** Opening ENTRIES SHOWN block **
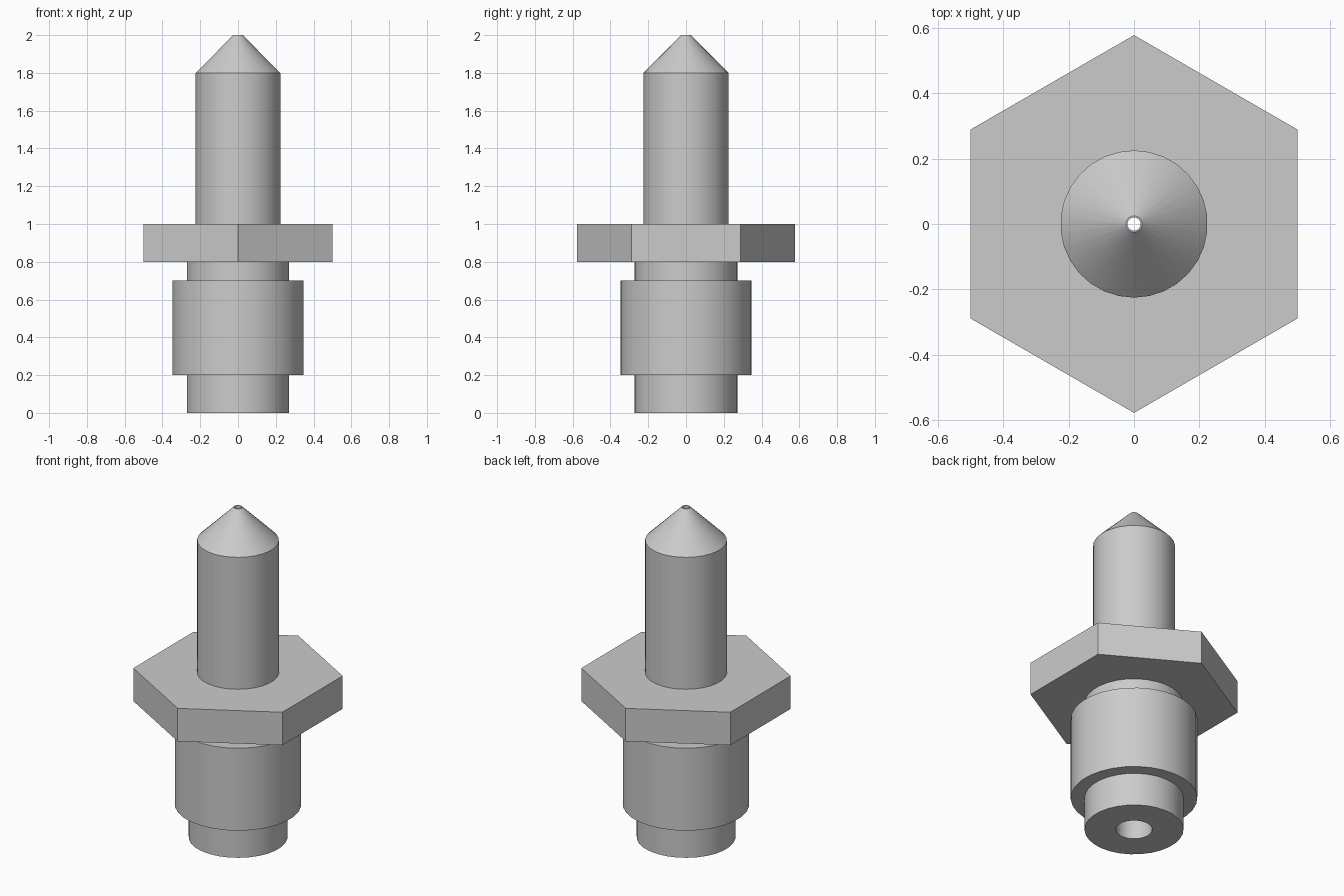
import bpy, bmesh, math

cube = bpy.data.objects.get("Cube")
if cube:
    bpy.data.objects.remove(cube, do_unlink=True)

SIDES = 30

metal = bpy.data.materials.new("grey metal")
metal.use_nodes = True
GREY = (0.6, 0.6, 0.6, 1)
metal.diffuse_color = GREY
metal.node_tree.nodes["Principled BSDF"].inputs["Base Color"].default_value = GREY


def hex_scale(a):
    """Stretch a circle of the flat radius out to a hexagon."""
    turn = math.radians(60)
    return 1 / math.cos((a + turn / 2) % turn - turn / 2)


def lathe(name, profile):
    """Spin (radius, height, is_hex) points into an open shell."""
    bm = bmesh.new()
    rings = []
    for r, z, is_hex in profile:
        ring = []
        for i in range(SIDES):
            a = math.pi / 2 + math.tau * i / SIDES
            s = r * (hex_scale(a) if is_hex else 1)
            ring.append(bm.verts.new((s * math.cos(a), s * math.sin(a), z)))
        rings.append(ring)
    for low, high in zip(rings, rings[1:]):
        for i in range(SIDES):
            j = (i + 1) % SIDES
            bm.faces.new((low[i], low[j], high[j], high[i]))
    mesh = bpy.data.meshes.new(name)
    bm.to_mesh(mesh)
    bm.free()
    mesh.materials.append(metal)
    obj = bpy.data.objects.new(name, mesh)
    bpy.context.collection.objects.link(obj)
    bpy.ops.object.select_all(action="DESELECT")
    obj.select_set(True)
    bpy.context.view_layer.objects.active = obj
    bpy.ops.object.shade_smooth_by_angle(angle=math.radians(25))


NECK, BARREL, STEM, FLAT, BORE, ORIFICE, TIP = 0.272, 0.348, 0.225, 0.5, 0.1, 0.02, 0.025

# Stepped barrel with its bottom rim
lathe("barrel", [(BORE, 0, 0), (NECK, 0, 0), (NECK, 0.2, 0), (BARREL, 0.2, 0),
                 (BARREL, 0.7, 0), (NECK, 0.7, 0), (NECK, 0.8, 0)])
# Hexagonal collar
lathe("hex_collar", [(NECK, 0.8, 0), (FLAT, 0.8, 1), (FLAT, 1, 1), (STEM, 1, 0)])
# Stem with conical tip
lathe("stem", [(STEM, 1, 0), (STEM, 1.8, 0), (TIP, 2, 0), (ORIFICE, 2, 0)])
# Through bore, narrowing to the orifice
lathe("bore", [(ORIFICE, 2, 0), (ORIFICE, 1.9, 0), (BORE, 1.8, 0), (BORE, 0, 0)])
** Closing ENTRIES SHOWN block **
=== TO DO ===
Number of lines containing "NECK" in the data: state it and nothing more.

=== RESPONSE AREA ===
4